▽
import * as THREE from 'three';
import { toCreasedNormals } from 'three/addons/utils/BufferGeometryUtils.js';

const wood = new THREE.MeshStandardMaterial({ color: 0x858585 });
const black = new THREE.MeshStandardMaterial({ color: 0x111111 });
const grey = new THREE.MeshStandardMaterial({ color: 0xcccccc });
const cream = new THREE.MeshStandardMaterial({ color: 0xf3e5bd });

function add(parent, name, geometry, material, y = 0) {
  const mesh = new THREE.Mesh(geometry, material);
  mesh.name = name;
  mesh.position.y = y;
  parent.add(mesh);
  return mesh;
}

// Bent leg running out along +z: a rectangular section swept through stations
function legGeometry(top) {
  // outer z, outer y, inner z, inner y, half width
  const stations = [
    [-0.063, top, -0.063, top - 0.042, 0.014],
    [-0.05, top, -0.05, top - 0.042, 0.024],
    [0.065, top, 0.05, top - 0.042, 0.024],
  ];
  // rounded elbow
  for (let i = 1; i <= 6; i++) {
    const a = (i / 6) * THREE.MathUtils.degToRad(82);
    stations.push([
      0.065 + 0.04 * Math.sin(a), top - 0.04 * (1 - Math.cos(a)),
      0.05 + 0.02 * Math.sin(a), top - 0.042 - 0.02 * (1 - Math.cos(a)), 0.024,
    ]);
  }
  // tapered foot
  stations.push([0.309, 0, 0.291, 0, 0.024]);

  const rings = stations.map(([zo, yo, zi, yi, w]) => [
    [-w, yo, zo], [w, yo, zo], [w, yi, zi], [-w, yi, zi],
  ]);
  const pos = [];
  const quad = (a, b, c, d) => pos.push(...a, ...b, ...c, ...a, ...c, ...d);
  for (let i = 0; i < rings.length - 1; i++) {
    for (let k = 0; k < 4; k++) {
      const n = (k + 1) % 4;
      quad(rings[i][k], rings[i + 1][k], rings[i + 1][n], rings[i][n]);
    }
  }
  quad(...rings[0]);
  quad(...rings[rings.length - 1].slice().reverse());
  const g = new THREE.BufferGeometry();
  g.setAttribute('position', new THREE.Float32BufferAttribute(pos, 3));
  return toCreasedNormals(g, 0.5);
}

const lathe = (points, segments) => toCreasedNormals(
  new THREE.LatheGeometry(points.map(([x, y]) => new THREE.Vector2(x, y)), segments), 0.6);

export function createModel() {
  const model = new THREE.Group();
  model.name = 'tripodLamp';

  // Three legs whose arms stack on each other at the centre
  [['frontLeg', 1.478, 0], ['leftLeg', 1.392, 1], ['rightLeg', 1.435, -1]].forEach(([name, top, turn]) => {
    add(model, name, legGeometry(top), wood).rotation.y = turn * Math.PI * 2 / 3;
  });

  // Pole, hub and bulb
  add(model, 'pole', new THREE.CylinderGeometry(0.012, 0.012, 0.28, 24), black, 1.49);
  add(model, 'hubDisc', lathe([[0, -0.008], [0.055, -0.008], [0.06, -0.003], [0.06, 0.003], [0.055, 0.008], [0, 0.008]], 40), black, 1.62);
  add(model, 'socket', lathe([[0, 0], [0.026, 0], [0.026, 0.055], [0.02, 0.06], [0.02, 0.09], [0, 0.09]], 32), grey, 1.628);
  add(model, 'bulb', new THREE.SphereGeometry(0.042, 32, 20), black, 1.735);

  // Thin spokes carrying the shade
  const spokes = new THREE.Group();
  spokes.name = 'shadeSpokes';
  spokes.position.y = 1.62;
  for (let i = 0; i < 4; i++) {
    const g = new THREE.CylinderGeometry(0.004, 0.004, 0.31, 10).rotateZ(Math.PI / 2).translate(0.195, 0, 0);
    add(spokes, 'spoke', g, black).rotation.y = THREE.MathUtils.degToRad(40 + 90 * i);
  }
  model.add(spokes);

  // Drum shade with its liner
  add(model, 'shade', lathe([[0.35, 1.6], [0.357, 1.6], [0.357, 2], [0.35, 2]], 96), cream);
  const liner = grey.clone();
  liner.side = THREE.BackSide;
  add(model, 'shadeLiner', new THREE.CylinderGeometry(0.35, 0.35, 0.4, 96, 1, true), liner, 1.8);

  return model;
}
△
— Work request —
Of the lines above, copy each that contains "MeshStandardMaterial".

— Result for this task —
const wood = new THREE.MeshStandardMaterial({ color: 0x858585 });
const black = new THREE.MeshStandardMaterial({ color: 0x111111 });
const grey = new THREE.MeshStandardMaterial({ color: 0xcccccc });
const cream = new THREE.MeshStandardMaterial({ color: 0xf3e5bd });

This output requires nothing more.